In her Keynote Lecture at ESMO Breast Cancer 2022, Prof. Sibylle Loibl looks at neoadjuvant therapy and the fertility and pregnancy issues facing young women with breast cancer
Recipient of the ESMO Breast Cancer 2022 Award, Prof. Sibylle Loibl from the German Breast Group (GBG) Forschungs GmbH, Neu-Isenburg, the Center for Hematology and Oncology Bethanien and the Goethe University of Frankfurt, Germany, has contributed to furthering understanding about breast cancer in pregnancy and the wider treatment-related fertility problems of young women with this disease.
Which of your career achievements to date are you most proud of?
I would say that there are two main pillars to my research interests. Firstly, I am very proud of the Breast Cancer in Pregnancy Register Study we set up to look at foetal and maternal outcomes (NCT00196833), which will celebrate its 20th anniversary next year and which continues to generate important data. Thanks to this and similar studies, we and others have changed the way physicians think about breast cancer in pregnancy. When I first started working in this area, the general tenet was that you could not treat breast cancer during pregnancy. Today, the majority of patients are treated and their outcome is in line with that of non-pregnant women in the same age group.
I am also proud of the trials I have been involved in that have really helped to further understanding about ovarian failure during breast cancer treatment. The GBG ZORO (GBG 37 ZORO) study – which demonstrated that the luteinising hormone-releasing hormone agonist goserelin did not protect ovarian function in premenopausal women receiving neoadjuvant anthracycline/cyclophosphamide (J Clin Oncol. 2011;29:2334–2341) – was the first randomised trial to publish data of this type.

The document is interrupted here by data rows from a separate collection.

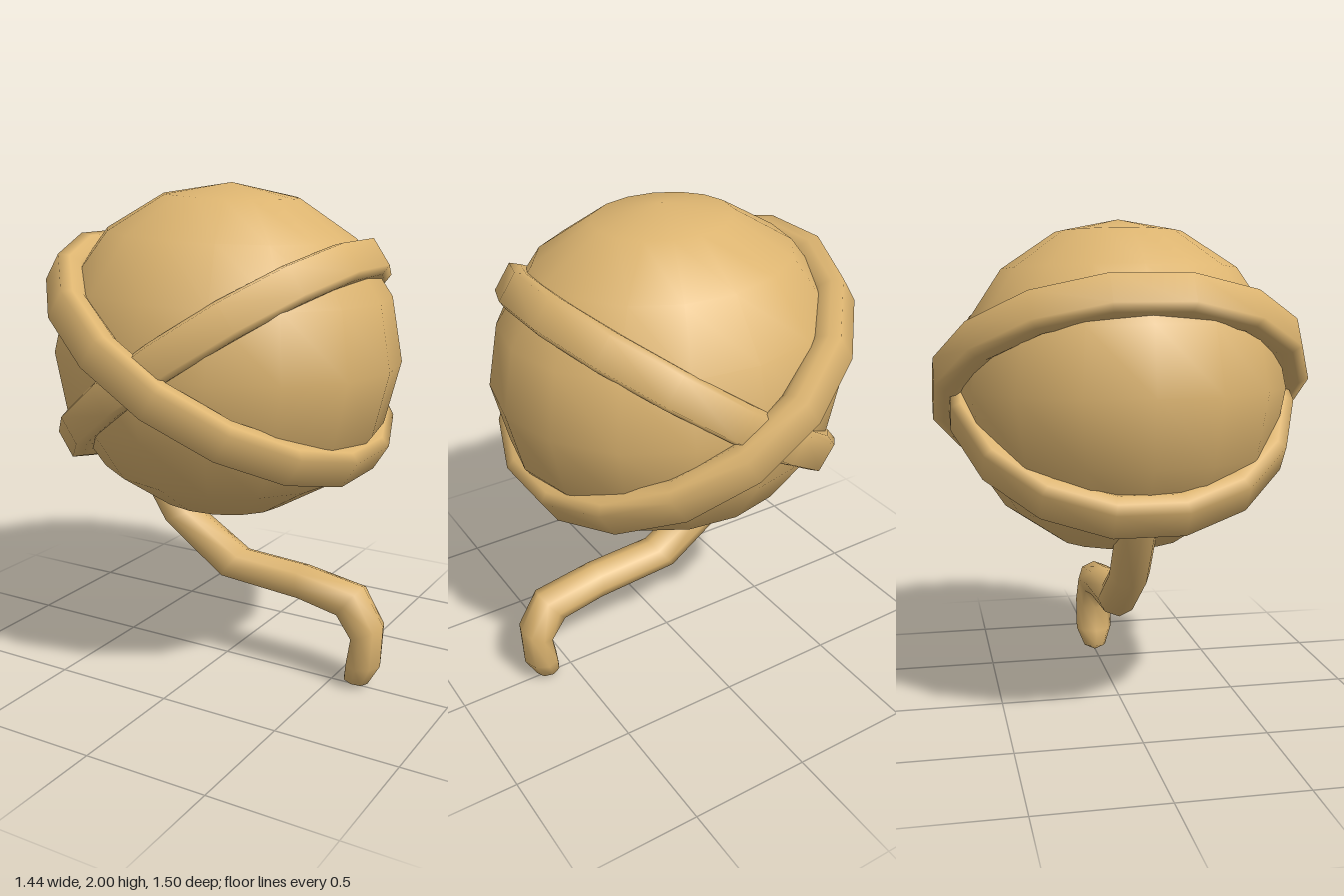
import * as THREE from 'three';

// Closed band with a flattened round section, wrapped around the ball
function makeBand(name, material, x, y, tilt, depth) {
  const section = [
    [0.625, 0], [0.64, -0.05], [0.68, -0.075], [0.725, -0.076], [0.767, -0.06],
    [0.767, 0.06], [0.725, 0.076], [0.68, 0.075], [0.64, 0.05], [0.625, 0],
  ].map(([r, h]) => new THREE.Vector2(r, h));
  const band = new THREE.Mesh(new THREE.LatheGeometry(section, 16, Math.PI / 16), material);
  band.name = name;
  band.position.set(x, y, 0);
  band.rotation.z = tilt;
  band.scale.z = depth;
  return band;
}

// Tube through elliptical rings, each given by its two edge points and half depth
function loftRings(rings, sides) {
  const positions = [];
  const indices = [];
  for (const [x1, y1, x2, y2, depth] of rings) {
    for (let j = 0; j < sides; j++) {
      const a = (j / sides) * Math.PI * 2;
      const c = Math.cos(a) / 2;
      positions.push((x1 + x2) / 2 + (x1 - x2) * c, (y1 + y2) / 2 + (y1 - y2) * c, depth * Math.sin(a));
    }
  }
  for (let i = 0; i < rings.length - 1; i++) {
    for (let j = 0; j < sides; j++) {
      const k = (j + 1) % sides;
      const a = i * sides + j, b = i * sides + k;
      indices.push(a, b, a + sides, b, b + sides, a + sides);
    }
  }
  const geometry = new THREE.BufferGeometry();
  geometry.setAttribute('position', new THREE.Float32BufferAttribute(positions, 3));
  geometry.setIndex(indices);
  geometry.computeVertexNormals();
  return geometry;
}

export function createModel() {
  const group = new THREE.Group();
  group.name = 'yarnBall';
  const yarn = new THREE.MeshStandardMaterial({ color: 0xdcb470 });
  yarn.name = 'yarn tan';

  // Slightly squashed and tilted ball
  const ball = new THREE.Mesh(new THREE.SphereGeometry(1, 16, 8), yarn);
  ball.name = 'ball';
  ball.scale.set(0.715, 0.67, 0.67);
  ball.position.set(-0.005, 1.33, 0);
  ball.rotation.z = -0.037;
  group.add(ball);

  // Two crossing strands
  group.add(makeBand('outerStrand', yarn, -0.01, 1.335, -0.569, 1));
  group.add(makeBand('innerStrand', yarn, -0.015, 1.316, 0.607, 0.917));

  // Loose end trailing to the ground: upper edge, lower edge, half depth
  const tail = new THREE.Mesh(loftRings([
    [-0.32, 0.89, -0.46, 0.82, 0.083],
    [-0.15, 0.635, -0.295, 0.56, 0.083],
    [0.09, 0.49, -0.01, 0.355, 0.083],
    [0.36, 0.475, 0.365, 0.325, 0.083],
    [0.63, 0.43, 0.525, 0.29, 0.083],
    [0.72, 0.275, 0.585, 0.21, 0.083],
    [0.712, 0.105, 0.565, 0.1, 0.083],
    [0.66, 0.015, 0.557, 0.03, 0.05],
    [0.605, 0, 0.605, 0, 0],
  ], 8), yarn);
  tail.name = 'looseEnd';
  group.add(tail);

  return group;
}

And an analysis of four randomised trials helped to describe chemotherapy-induced ovarian failure in patients undergoing treatment for early breast cancer, its relationship with outcome and its recovery (Eur J Cancer. 2021;152:193–203).

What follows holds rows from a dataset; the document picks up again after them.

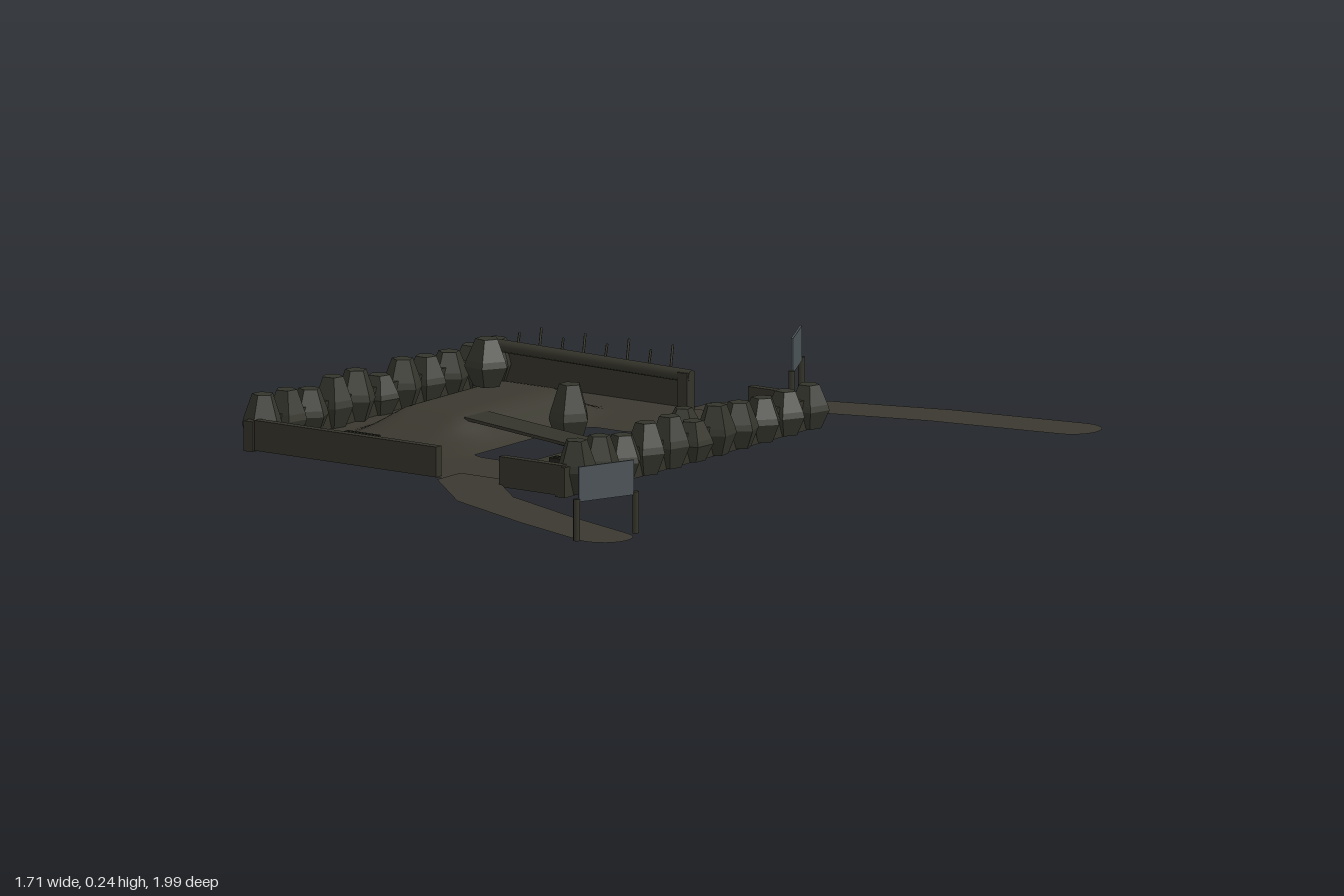
import * as THREE from 'three';

const material = (name, color, side = THREE.FrontSide, flatShading = false) => {
  const m = new THREE.MeshStandardMaterial({ color, side, flatShading });
  m.name = name;
  return m;
};

export function createModel() {
  const root = new THREE.Group();
  root.name = 'courseObstacle';
  const earth = material('earth', 0x3a382f, THREE.DoubleSide);
  const timber = material('timber', 0x34332a);
  const stone = material('stone', 0x34352c, THREE.FrontSide, true);
  const dark = material('darkSlats', 0x22211c);
  const steel = material('signGrey', 0x4b5357);
  const UP = new THREE.Vector3(0, 1, 0);

  const add = (name, geo, mat, x = 0, y = 0, z = 0, parent = root) => {
    const mesh = new THREE.Mesh(geo, mat);
    mesh.name = name;
    mesh.position.set(x, y, z);
    parent.add(mesh);
    return mesh;
  };
  const box = (name, mat, x0, x1, y0, y1, z0, z1) =>
    add(name, new THREE.BoxGeometry(x1 - x0, y1 - y0, z1 - z0), mat, (x0 + x1) / 2, (y0 + y1) / 2, (z0 + z1) / 2);
  const rod = (name, mat, a, b, r, sides) => {
    const from = new THREE.Vector3(...a), dir = new THREE.Vector3(...b).sub(from);
    const mesh = add(name, new THREE.CylinderGeometry(r, r, dir.length(), sides), mat);
    mesh.position.copy(from).addScaledVector(dir, 0.5);
    mesh.quaternion.setFromUnitVectors(UP, dir.normalize());
    return mesh;
  };

  // Ground: a grid with a low mound on the right and a rectangular opening
  const step = THREE.MathUtils.smoothstep;
  const height = (x, z) => {
    const mound = step(x, -0.74, -0.6) * (1 - step(x, -0.46, -0.31)) *
      step(z, -0.47, -0.32) * (1 - step(z, 0.04, 0.3));
    const dip = step(x, -0.36, -0.28) * (1 - step(x, -0.19, -0.06)) *
      step(z, -0.42, -0.26) * (1 - step(z, 0.18, 0.34));
    return 0.03 + 0.065 * mound - 0.012 * dip;
  };
  const ground = new THREE.PlaneGeometry(0.98, 1.12, 49, 56).rotateX(-Math.PI / 2).translate(-0.3, 0, -0.04);
  const p = ground.attributes.position;
  for (let i = 0; i < p.count; i++) p.setY(i, height(p.getX(i), p.getZ(i)));
  const kept = [];
  const index = ground.index.array;
  for (let i = 0; i < index.length; i += 3) {
    const tri = [index[i], index[i + 1], index[i + 2]];
    const cx = tri.reduce((s, k) => s + p.getX(k), 0) / 3;
    const cz = tri.reduce((s, k) => s + p.getZ(k), 0) / 3;
    const inside = cx > -0.31 && cx < -0.15 && cz > -0.28 && cz < 0.2;
    const corner = cx + 0.31 + cz + 0.28 < 0.04 || -0.15 - cx + 0.2 - cz < 0.04;
    if (!inside || corner) kept.push(...tri);
  }
  ground.setIndex(kept);
  ground.computeVertexNormals();
  add('ground', ground, earth);

  // Flat paths with mitred bends and a round end
  const path = (name, pts, half = 0.076) => {
    const v = pts.map(([x, z]) => new THREE.Vector2(x, -z));
    const left = [], right = [];
    let last;
    v.forEach((q, i) => {
      const a = i > 0 ? q.clone().sub(v[i - 1]).normalize() : v[1].clone().sub(q).normalize();
      const b = i < v.length - 1 ? v[i + 1].clone().sub(q).normalize() : a;
      const t = a.clone().add(b).normalize();
      const w = half / t.dot(a);
      const n = new THREE.Vector2(-t.y, t.x).multiplyScalar(w);
      left.push(q.clone().add(n));
      right.push(q.clone().sub(n));
      last = a.angle();
    });
    const end = v[v.length - 1];
    const cap = [];
    for (let i = 1; i < 12; i++) {
      const ang = last + Math.PI / 2 - (i * Math.PI) / 12;
      cap.push(new THREE.Vector2(end.x + half * Math.cos(ang), end.y + half * Math.sin(ang)));
    }
    const shape = new THREE.Shape([...left, ...cap, ...right.reverse()]);
    add(name, new THREE.ShapeGeometry(shape).rotateX(-Math.PI / 2), earth, 0, 0.036, 0);
  };
  path('frontPath', [[-0.09, 0.46], [-0.09, 0.53], [0.08, 0.69], [0.36, 0.81], [0.61, 0.9]]);
  path('backPath', [[-0.09, -0.55], [-0.09, -0.61], [0.04, -0.75], [0.41, -0.86], [0.785, -0.925]]);

  // Border boards, open where the paths enter
  for (const [z0, z1] of [[0.497, 0.52], [-0.6, -0.577]]) {
    box('borderBoard', timber, -0.78, -0.2, 0.03, 0.11, z0, z1);
    box('borderBoard', timber, 0, 0.2, 0.03, 0.11, z0, z1);
  }
  box('sideBoard', timber, -0.815, -0.785, 0.025, 0.105, -0.6, 0.52);
  box('sideBoard', timber, 0.18, 0.21, 0.025, 0.105, -0.6, 0.52);

  // Five-sided boulders
  const boulderShape = new THREE.LatheGeometry([[0, 0], [0.6, 0], [1, 0.42], [0.92, 0.55], [0.52, 1], [0, 1]]
    .map(([x, y]) => new THREE.Vector2(x, y)), 5);
  const boulder = (name, x, y, z, r, h, turn) => {
    const mesh = add(name, boulderShape, stone, x, y, z);
    mesh.scale.set(r, h, r);
    mesh.rotation.y = turn;
  };
  const rise = [0.115, 0.115, 0.115, 0.12, 0.13, 0.105, 0.135, 0.135, 0.12, 0.135, 0.14];
  rise.forEach((h, i) => {
    const z = -0.57 + i * 0.1025;
    boulder('rightBoulder', -0.8, 0.027, z, 0.055, h, i * 1.9);
    boulder('leftBoulder', 0.2, 0.027, z, 0.055, h, i * 2.3 + 0.7);
  });
  boulder('beamBoulder', -0.58, 0.1, -0.23, 0.06, 0.125, 0.4);
  boulder('postBoulder', 0.01, 0.03, -0.28, 0.045, 0.075, 1.1);
  boulder('openingBoulder', -0.25, 0, -0.14, 0.056, 0.16, 0.3);

  // Raised log with alternating twigs and its post
  rod('log', timber, [-0.63, 0.195, -0.292], [0, 0.178, -0.33], 0.017, 8);
  for (let i = 0; i < 8; i++) {
    const x = -0.535 + i * 0.067, z = -0.3 - i * 0.004;
    rod('twig', timber, [x, 0.19, z], [x - 0.04, i % 2 ? 0.237 : 0.217, z - 0.065], 0.0035, 5);
  }
  box('post', timber, -0.032, 0, 0.03, 0.188, -0.342, -0.31);

  // Thin plank across the opening
  const plank = add('plank', new THREE.BoxGeometry(0.38, 0.008, 0.1), timber, -0.24, 0.066, 0.03);
  plank.rotation.z = -0.09;

  // Small slatted grates
  for (const [x, z] of [[-0.615, -0.425], [-0.63, 0.26], [-0.015, 0.19]]) {
    for (let i = -1; i <= 1; i++) {
      add('grateSlat', new THREE.BoxGeometry(0.105, 0.016, 0.009), dark, x, height(x, z) + 0.008, z + i * 0.012);
    }
  }

  // Signs on two legs beside the paths
  const sign = (name, [ax, az], [bx, bz]) => {
    const group = new THREE.Group();
    group.name = name;
    group.position.set((ax + bx) / 2, 0, (az + bz) / 2);
    group.rotation.y = Math.atan2(az - bz, bx - ax);
    root.add(group);
    const w = Math.hypot(bx - ax, bz - az);
    add('signPanel', new THREE.BoxGeometry(w - 0.012, 0.092, 0.006), steel, 0, 0.185, 0, group);
    for (const s of [-1, 1]) {
      add('signLeg', new THREE.CylinderGeometry(0.009, 0.009, 0.11, 8), timber, (s * w) / 2, 0.092, 0, group);
    }
  };
  sign('frontSign', [0.585, 0.985], [0.65, 0.815]);
  sign('backSign', [-0.005, -0.82], [0.08, -0.66]);

  return root;
}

The second pillar of my work involves translational research, which is vital to enriching what we know about the disease and its treatment. For example, in the relatively small, proof-of-concept GeparNuevo study, we were able to show that adding the checkpoint inhibitor durvalumab as a primer to neoadjuvant chemotherapy in triple-negative breast cancer (TNBC) led to modulation of the tumour microenvironment and was associated with an improvement in long-term outcome (Ann Oncol. 2019;30:1279–1288; J Clin Oncol. 2021;39(15_suppl):Abstract 506). Research in the neoadjuvant setting is important for getting early signals that can then be translated into better treatments.
What do you think are the most important current unmet needs in the management of breast cancer?
Today, we still cannot cure patients with metastatic TNBC. However, the emergence of novel antibody–drug conjugates (ADCs) brings hope that we may be able to at least extend patients’ lives. These compounds can deliver a high dose of cytotoxic treatment in a focused fashion, by attaching it to a monoclonal antibody directed at a tumour target. The ASCENT trial recently demonstrated that the ADC sacituzumab govitecan improved progression-free and overall survival compared with physicians’ choice of single-agent chemotherapy in metastatic TNBC (N Engl J Med. 2021;384:1529–1541). It is promising that survival could be extended even in heavily pre-treated patients. There are currently a number of different ADCs available and we wait to see how they will play out in the long term.
More work also needs to be done to identify patients with germline BRCA mutations. Until fairly recently, germline mutations in breast cancer were considered important only to inform preventive measures. With the advent of new targeted therapies, we can now improve the outcome of patients with germline BRCA mutations both in the metastatic and early breast cancer settings. However, we are still overlooking too many of these patients and we need to develop tools that will enable us to identify them more easily.
What can be done to improve research in this area?
In a word, collaboration. I devote a lot of my time to clinical research and most of it is spent in collaborative studies. As breast cancers become sub-divided into smaller and smaller molecular subgroups, we will need to join forces if we are to achieve the patient numbers required. Collaboration is also the backbone of translational research and investigator-initiated clinical trials, both of which are key to providing a broad base of knowledge about potential new treatment approaches for our patients.
ESMO Breast Cancer 2022 Award lecture: What we have learned from neoadjuvant therapy – and what not. ESMO Breast Cancer 2022
03.05.2022, h. 13:10 – 13:40, Berlin Hall
Watch the session on the Congress virtual platform.